Accessories can just add that little bit extra to your attire at a gay wedding. I remember some wedding guests just because of the bright yellow clutch they were holding or because of the shiny bow they had paired well with their blue suit. If you’re someone who wants to look their best but doesn’t want to spend a lot, this is your playground.
Be smart by investing in any good accessory that you can pair differently. It could be an eye-catching watch, a great bag, a fetching (rainbow?) bow tie, subtle but gorgeous lapel pin, or just classy earrings.
Here’s an opportunity to show, in a subtle way, that you are indeed a strong ally or supporter of the couple getting married. Why not buy and wear a pair of rainbow earrings or earrings in the ally pride colours? Or, if the couple is trans, why not buy and wear a gorgeous lapel pin in the trans colours?
Or perhaps paint your nails in the relevant colours! It’s easy to do, won’t break the bank, and your couple – and other guests – will appreciate those small gestures more than you’ll ever know!
When done right, a good accessory can be the focus for your entire piece of attire you’re planning on wearing.
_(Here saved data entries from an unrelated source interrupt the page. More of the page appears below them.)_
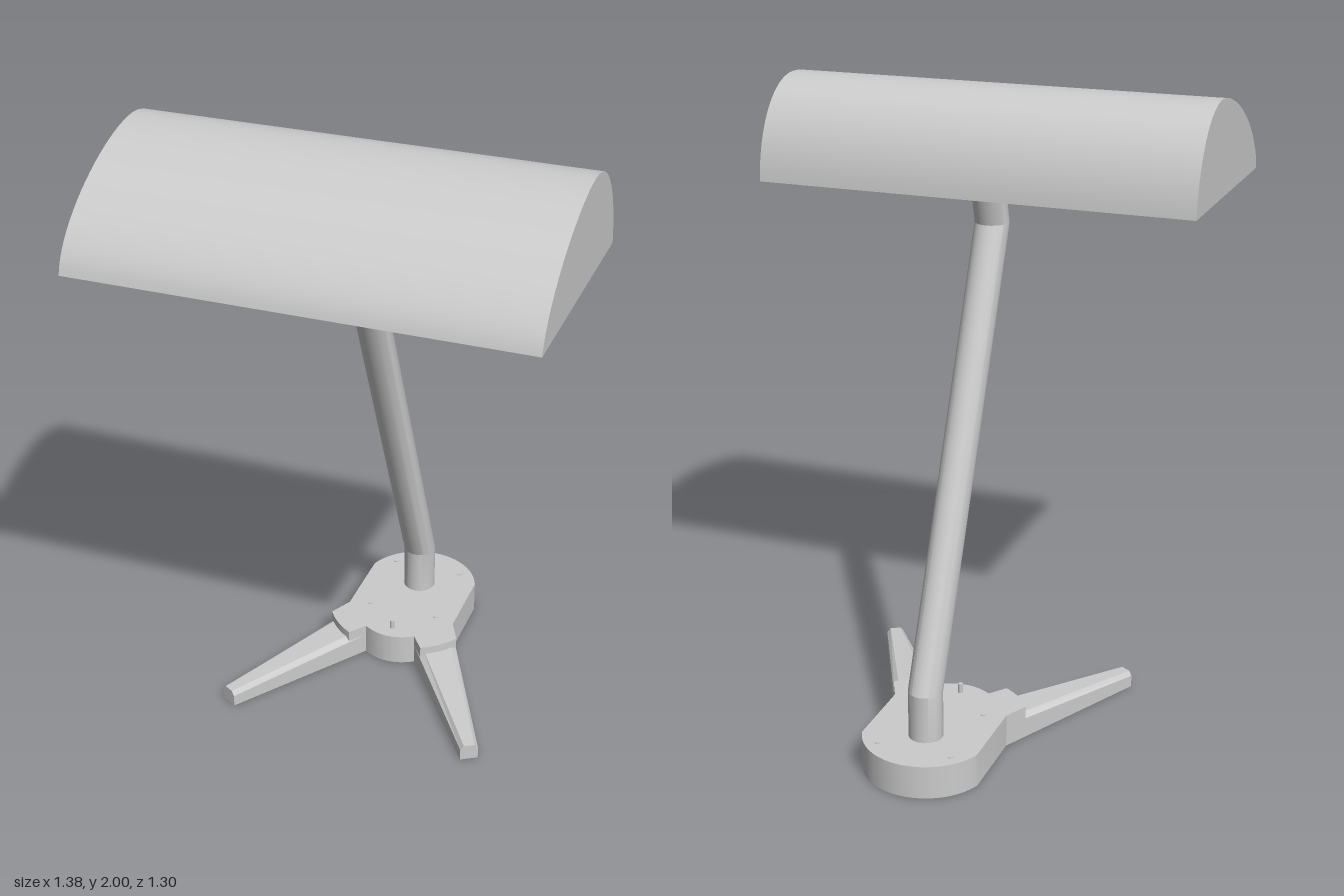
import * as THREE from 'three';
import { toCreasedNormals } from 'three/addons/utils/BufferGeometryUtils.js';

const grey = new THREE.MeshStandardMaterial({ color: 0xcccccc });
const greyThin = new THREE.MeshStandardMaterial({ color: 0xcccccc, side: THREE.DoubleSide });

function part(name, geometry, material = grey) {
  const mesh = new THREE.Mesh(geometry, material);
  mesh.name = name;
  return mesh;
}

// Skin a list of equal-length rings (counter-clockwise about the loft direction)
function loft(rings, closed, crease) {
  const pos = [];
  const tri = (...pts) => pts.forEach((p) => pos.push(...p));
  const n = rings[0].length;
  for (let r = 0; r < rings.length - 1; r++) {
    const a = rings[r], b = rings[r + 1];
    for (let i = 0; i < (closed ? n : n - 1); i++) {
      const j = (i + 1) % n;
      tri(a[i], a[j], b[j]);
      tri(a[i], b[j], b[i]);
    }
  }
  if (closed) {
    const first = rings[0], last = rings[rings.length - 1];
    for (let i = 1; i < n - 1; i++) {
      tri(first[0], first[i + 1], first[i]);
      tri(last[0], last[i], last[i + 1]);
    }
  }
  const g = new THREE.BufferGeometry();
  g.setAttribute('position', new THREE.Float32BufferAttribute(pos, 3));
  return toCreasedNormals(g, crease);
}

// Hollow half-round shade, open underneath
function createShade() {
  const shade = new THREE.Group();
  shade.name = 'shade';
  const half = 0.69;
  const profile = new THREE.Shape();
  profile.moveTo(0.65, 1.7);
  profile.bezierCurveTo(0.62, 1.85, 0.33, 2.0, 0.16, 2.0);
  profile.bezierCurveTo(0.02, 2.0, -0.08, 1.87, -0.09, 1.7);
  const pts = profile.getPoints(20);
  const ring = (x) => pts.map((p) => [x, p.y, p.x]);
  shade.add(part('shadeCover', loft([ring(half), ring(-half)], false, 0.6), greyThin));
  for (const s of [-1, 1]) {
    const end = part(s > 0 ? 'leftShadeEnd' : 'rightShadeEnd', new THREE.ShapeGeometry(profile, 20), greyThin);
    end.rotation.y = -Math.PI / 2;
    end.position.x = s * half;
    shade.add(end);
  }
  return shade;
}

// Bent pole: level circles shifted along a bent line
function createPole() {
  const stations = [[0.09, -0.457], [0.26, -0.457], [1.59, 0.107], [1.87, 0.024]];
  const sides = 24, radius = 0.054;
  const rings = stations.map(([y, z]) => Array.from({ length: sides }, (_, i) => {
    const t = (i / sides) * Math.PI * 2;
    return [radius * Math.sin(t), y, z + radius * Math.cos(t)];
  }));
  return part('pole', loft(rings, true, 0.35));
}

// Base block: rounded back, two lobes over the leg roots, bowed front
function createBaseBlock() {
  const s = new THREE.Shape();
  s.moveTo(0.19, 0.26);
  s.lineTo(0.19, 0.512);
  s.absarc(0, 0.45, 0.2, 0.316, Math.PI - 0.316, false);
  s.lineTo(-0.19, 0.26);
  s.absarc(0, 0.33, 0.27, -2.572, -2.069, false);
  s.lineTo(-0.088, 0.147);
  s.quadraticCurveTo(0, 0.09, 0.088, 0.147);
  s.absarc(0, 0.33, 0.27, -1.073, -0.57, false);
  s.closePath();
  const g = new THREE.ExtrudeGeometry(s, { depth: 0.107, bevelEnabled: false, curveSegments: 24 });
  g.rotateX(-Math.PI / 2);
  return part('baseBlock', toCreasedNormals(g, 0.4));
}

// Tapering leg with chamfered top edges
function createLeg(side) {
  const section = ([ix, iz], [ox, oz], h, inset) => {
    const at = (t, y) => [side * (ix + (ox - ix) * t), y, iz + (oz - iz) * t];
    const ring = [at(0, 0), at(1, 0), at(1, h - 0.014), at(1 - inset, h), at(inset, h), at(0, h - 0.014)];
    return side > 0 ? ring : ring.reverse();
  };
  const rings = [
    section([0.088, -0.147], [0.19, -0.26], 0.084, 0.14),
    section([0.395, 0.285], [0.445, 0.255], 0.053, 0.2),
  ];
  return part(side > 0 ? 'leftLeg' : 'rightLeg', loft(rings, true, 0.2));
}

export function createModel() {
  const model = new THREE.Group();
  model.name = 'deskLamp';
  model.add(createShade(), createPole(), createBaseBlock(), createLeg(1), createLeg(-1));

  // Switch pin and four screw heads on the base
  const pin = part('switchPin', new THREE.CylinderGeometry(0.008, 0.008, 0.04, 12));
  pin.position.set(0, 0.118, -0.17);
  model.add(pin);
  for (const x of [-0.12, 0.12]) {
    for (const z of [-0.555, -0.28]) {
      const screw = part('screw', new THREE.CylinderGeometry(0.009, 0.009, 0.008, 12));
      screw.position.set(x, 0.106, z);
      model.add(screw);
    }
  }
  return model;
}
While men can choose from a fabulous leather bag, a stand-out watch etc, women have many different accessories to choose from. It could be a watch, a hairpin, a clutch or a statement neckpiece.
Simply ask the couple what they’d like you to wear, if they haven’t already told you. Is it a formal or informal vibe? What are they asking as a dress code? Simply go with the vibe they’re seeking to create on that day.
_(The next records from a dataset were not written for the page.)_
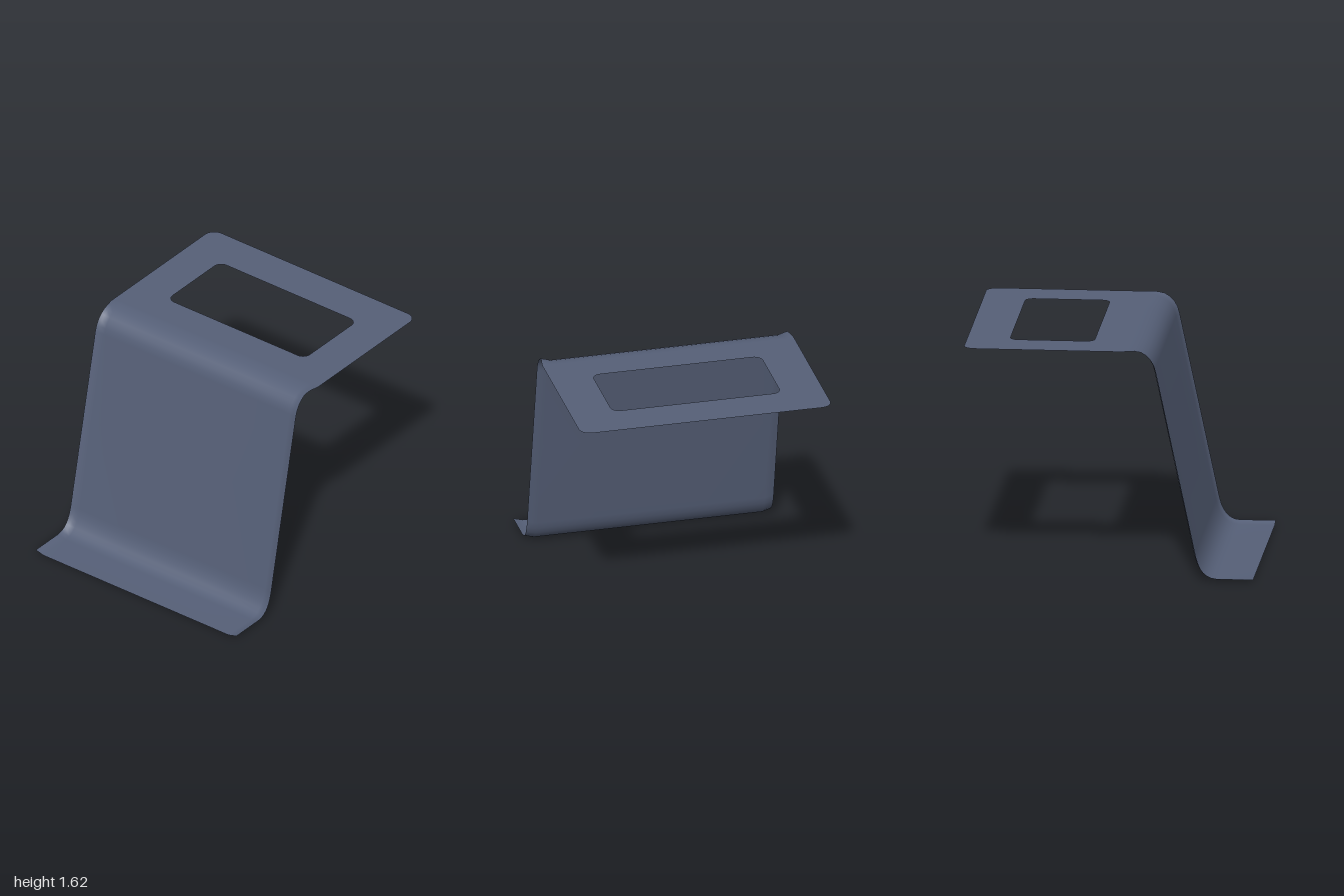
import * as THREE from 'three';

const material = new THREE.MeshStandardMaterial({ color: 0x566078, side: THREE.DoubleSide });
const TOP = 1.62;

// Rectangle with separate corner radii for the near (y0) and far (y1) ends
function roundedRect(path, w, y0, y1, r0, r1) {
  path.moveTo(-w + r0, y0);
  path.lineTo(w - r0, y0);
  if (r0) path.absarc(w - r0, y0 + r0, r0, -Math.PI / 2, 0);
  path.lineTo(w, y1 - r1);
  path.absarc(w - r1, y1 - r1, r1, 0, Math.PI / 2);
  path.lineTo(-w + r1, y1);
  path.absarc(-w + r1, y1 - r1, r1, Math.PI / 2, Math.PI);
  path.lineTo(-w, y0 + r0);
  if (r0) path.absarc(-w + r0, y0 + r0, r0, Math.PI, Math.PI * 1.5);
  return path;
}

// Flat top with a rectangular window
function topPlate() {
  const shape = roundedRect(new THREE.Shape(), 0.895, -0.1, 1, 0, 0.08);
  shape.holes.push(roundedRect(new THREE.Path(), 0.6, 0.12, 0.705, 0.06, 0.06));
  const geo = new THREE.ShapeGeometry(shape, 6).rotateX(-Math.PI / 2).translate(0, TOP, 0);
  return new THREE.Mesh(geo, material);
}

// Bent sheet: front lip, sloping panel and upper bend, side edges turned forward
function bentPanel() {
  const v = (z, y) => new THREE.Vector2(z, y);
  const lower = new THREE.QuadraticBezierCurve(v(0.75, 0), v(0.63, 0.005), v(0.593, 0.17));
  const upper = new THREE.QuadraticBezierCurve(v(0.317, 1.47), v(0.29, 1.61), v(0.13, TOP));
  const profile = [v(1, 0), ...lower.getPoints(6), v(0.455, 0.82), ...upper.getPoints(6), v(0.1, TOP)];
  // [half width, amount the edge is lifted]
  const half = [[0.877, 0.018], [0.85, 0.011], [0.81, 0], [0.4, 0]];
  const columns = [
    ...half.map(([x, lift]) => [-x, lift]), [0, 0],
    ...half.map((c) => c).reverse(),
  ];

  const positions = [], index = [];
  const n = columns.length;
  profile.forEach((p, i) => {
    const a = profile[Math.max(i - 1, 0)];
    const b = profile[Math.min(i + 1, profile.length - 1)];
    const t = b.clone().sub(a).normalize();
    // The turned edge flattens out and widens towards the top plate
    const flat = 1 - THREE.MathUtils.smoothstep(p.x, 0.1, 0.23);
    for (const [x, lift] of columns) {
      const d = lift * (1 - flat);
      positions.push(x * (1 + 0.0205 * flat), Math.min(p.y - t.x * d, TOP + 0.003), p.x + t.y * d);
    }
    if (i === profile.length - 1) return;
    for (let j = 0; j < n - 1; j++) {
      const k = i * n + j;
      index.push(k, k + 1, k + n, k + 1, k + n + 1, k + n);
    }
  });
  const geo = new THREE.BufferGeometry();
  geo.setAttribute('position', new THREE.Float32BufferAttribute(positions, 3));
  geo.setIndex(index);
  geo.computeVertexNormals();
  return new THREE.Mesh(geo, material);
}

export function createModel() {
  const group = new THREE.Group();
  group.name = 'bentSheetStand';
  const plate = topPlate();
  plate.name = 'topPlate';
  const panel = bentPanel();
  panel.name = 'bentPanel';
  group.add(plate, panel);
  return group;
}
Just be yourself. Of course, it’s a happy day for the couple and for everyone invited to the wedding. For some, it’s a time for healing and it’s a time of great joy. But don’t over-gush. Help them have the best day of their lives.
Of course, the venue or location of the wedding will help inform what you will wear. If the wedding is in a public garden or park or on a beach, then you’re likely to wear different attire than if the wedding is in a reception home, for example.
At the same time, look after yourselves. Make sure you dress comfortably and in attire that suits your personality. Otherwise, you’ll be self-conscious and not comfortable for the duration of the entire ceremony and after-party. Don’t try to keep up with the latest fashion trend, if that just isn’t for you. Buy, hire or wear attire that fits you nicely rather than thinking about what others will expect or think.
If the dress code is neat casual, then a great pair of Chinos and perhaps a linen jacket with a pair of loafers or again Converse sneakers will work perfectly – always a comfy look and you will be feeling pretty relaxed all day. The best advice I can give is “don’t overdo it; be yourself”. You’re the guest. You’ve been invited because you mean something to the couple. They want you to enjoy the day, much more than they’ll be caring about what colour socks you have on or how high your stilettos are!
Try to not steal the limelight away from the stars of the day, the couple. This is one of the many basic wedding etiquettes for guests at every kind of wedding. There’s a fine line between being plain bland and being overly dramatic. Perhaps get an indication from the couple of their colour scheme and ask them if they’d prefer you to fit in with it or to wear attire that’s completely different from what they’ll wear.
As a woman, you can choose to wear a simple & elegant dress or a nicely paired shirt & smart pants. Remember, gay weddings don’t need to stick to gendered lines, so go have fun!
Author Bio – Australia’s Bronte Price is the first ever certified gay celebrant from the continent that now boasts marriage equality. He is also the founder of The Equality Network (https://theequalitynetwork.com.au/), an organisation that trains wedding suppliers, workplaces and individuals in Queer Literacy – ie how to be more LGBTIQ+ inclusive. His website Gay Celebrant Melbourne is a stunning example of his dedication for celebrancy that unites the power of love.